Wednesday, 26 July 2006
Soldier mourned in his adopted land
Family, friends, and fellow soldiers buried Sergei Volsiuk in Kibbutz Lahav, Israel. Volsiuk, 21, was killed Thursday by a Hezbollah rocket-propelled grenade in southern Lebanon. (David Blumenfeld for the Boston Globe)
Ukraine emigre dies carrying Israeli comrade
BOSTON GLOBE | July 26, 2006
By Matthew Kalman, Globe Correspondent
KIBBUTZ LAHAV, Israel -- Sergei Volsiuk came to Israel from his native Ukraine at age 16 in search of a better life, and he died a hero's death.
Volsiuk, 21, was killed by a Hezbollah rocket-propelled grenade in southern Lebanon on Thursday as he carried a wounded comrade from the battlefield under heavy fire. He was laid to rest in a rough wooden casket with full military honors yesterday at his adopted home, the serene Kibbutz Lahav on the edge of the Negev desert.
Volsiuk, one of two dozen Israeli soldiers killed in the two-week-old conflict, was mourned yesterday by family, friends, and comrades in arms, soldiers from the elite Egoz commando unit. He was killed as Israeli forces fought a decisive battle for control of Maroun al-Ras, a village in southern Lebanon known as a center for Hezbollah guerrilla activity.
By the graveside, weeping quietly, were the soldier's two mothers -- one from his native country and his adopted kibbutz mother.
His Ukrainian mother, Yulia, flew in with his father, Vasily, and younger brother, Losha, from their home in Simferopol, Ukraine. As a military honor guard fired three shots over the grave, Yulia said during the service that she understood why he had adopted the name Jonathan. It means ``God's gift" and was the name of King Saul's son, who also fell in battle.
``You were indeed a gift from God," said Yulia, who said she never considered flying his body back to Ukraine. ``He was an Israeli citizen and he fulfilled his duty here, so he should be buried here. He loved the country very much."
Sharing Yulia's tears was Dalit Gal, who took in Volsiuk as a newly arrived teenager at the kibbutz and groomed him for life in his new country.
``For six years, you were a son to me and a brother to my daughter," Dalit said at the graveside. ``You carried her on your shoulders around the kibbutz. I never saw you angry or in a bad mood. You will always be with us."
Overcome with emotion, fellow commando Rotem Cohen told the crowd of several hundred crammed into the tiny kibbutz cemetery of Volsiuk's expertise in map-reading and of his selfless commitment to helping others.
``You sat up late, poring over maps and trails so you could lead us safely through dangerous terrain," Cohen said. ``We first saw you at the training base, carrying a stretcher.
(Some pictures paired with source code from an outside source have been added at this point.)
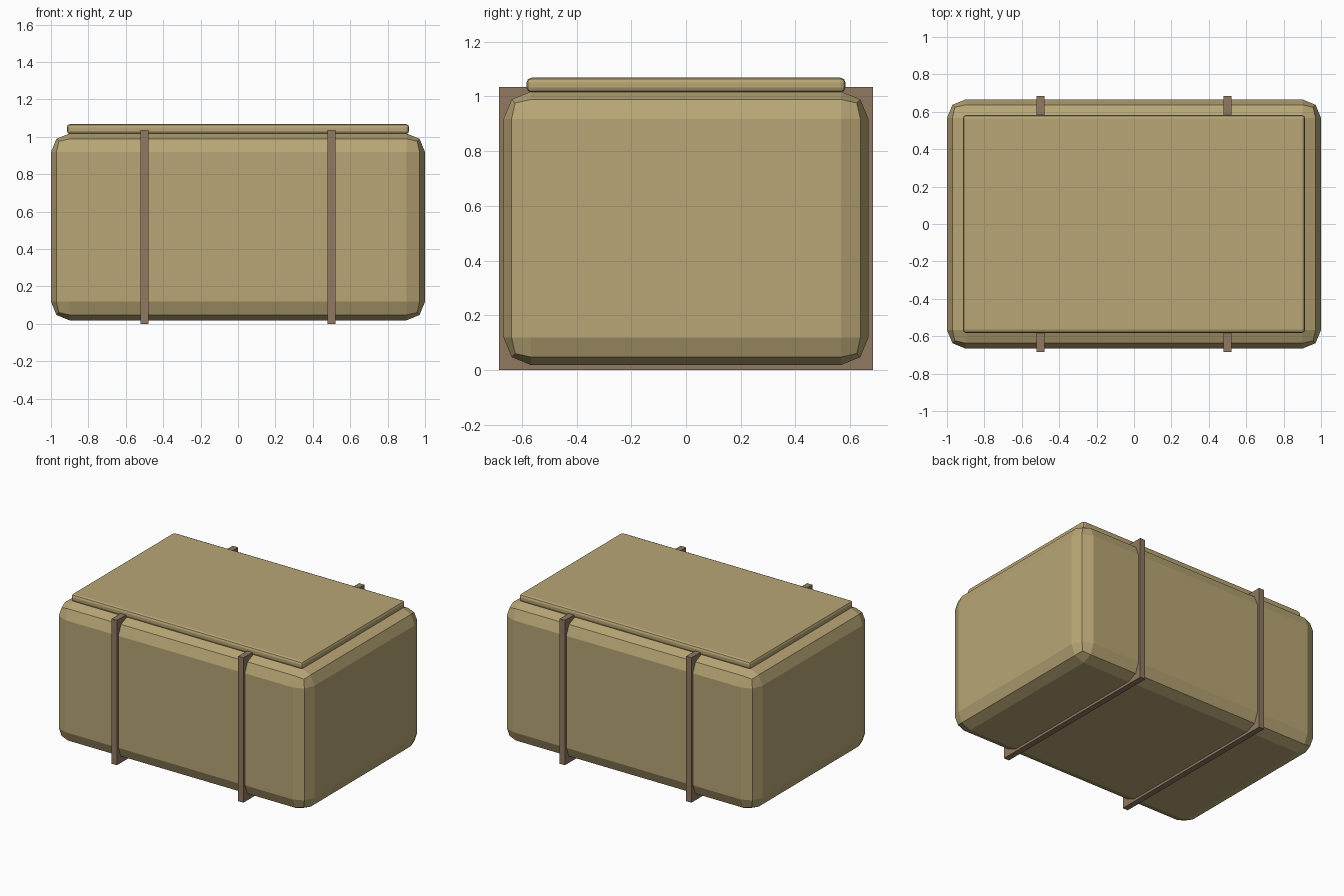
import bpy

if "Cube" in bpy.data.objects:
    bpy.data.objects.remove(bpy.data.objects["Cube"])


def material(name, color):
    m = bpy.data.materials.new(name)
    m.diffuse_color = (*color, 1)
    m.use_nodes = True
    m.node_tree.nodes["Principled BSDF"].inputs["Base Color"].default_value = m.diffuse_color
    return m


def box(name, center, size, mat, bevel=0):
    bpy.ops.mesh.primitive_cube_add(size=1, location=center)
    ob = bpy.context.object
    ob.name = name
    ob.scale = size
    bpy.ops.object.transform_apply(location=False, rotation=False, scale=True)
    ob.data.materials.append(mat)
    if bevel:
        mod = ob.modifiers.new("rounded_edges", 'BEVEL')
        mod.width = bevel
        mod.segments = 2
        mod.limit_method = 'NONE'
    return ob


tan = material("tan", (0.48, 0.38, 0.18))
brown = material("brown", (0.28, 0.19, 0.12))

# Rounded crate body
box("body", (0, 0, 0.518), (2.0, 1.333, 1.0), tan, 0.1)

# Thin lid plate on top
box("lid", (0, 0, 1.041), (1.83, 1.166, 0.054), tan, 0.018)

# Square-cornered straps around the body
for side, x in (("left", -0.5), ("right", 0.5)):
    box("strap_" + side, (x, 0, 0.5175), (0.042, 1.367, 1.035), brown)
And that was also our last sight of you, carrying a wounded comrade from the heat of battle, then running back into the fray without any thoughts for yourself.
``You were killed as you lived, worrying about us, your friends, more than you worried about yourself. You will always be a part of us," he said.
Volsiuk had been scheduled to leave the army in November and planned to set up house with his girlfriend. He dreamed of becoming a dentist. He arrived in Israel in the summer of 2000 with Na'aleh, an organization that looks after young immigrants arriving without their families.
Sergei Fishman, a fellow immigrant and friend from Na'aleh, described Volsiuk as ``an example to us all."
``You were full of love for all around you," Fishman said. ``You lived every moment of your life to the fullest. Your afterworld is in our hearts. We thank your family for giving us such a dear friend."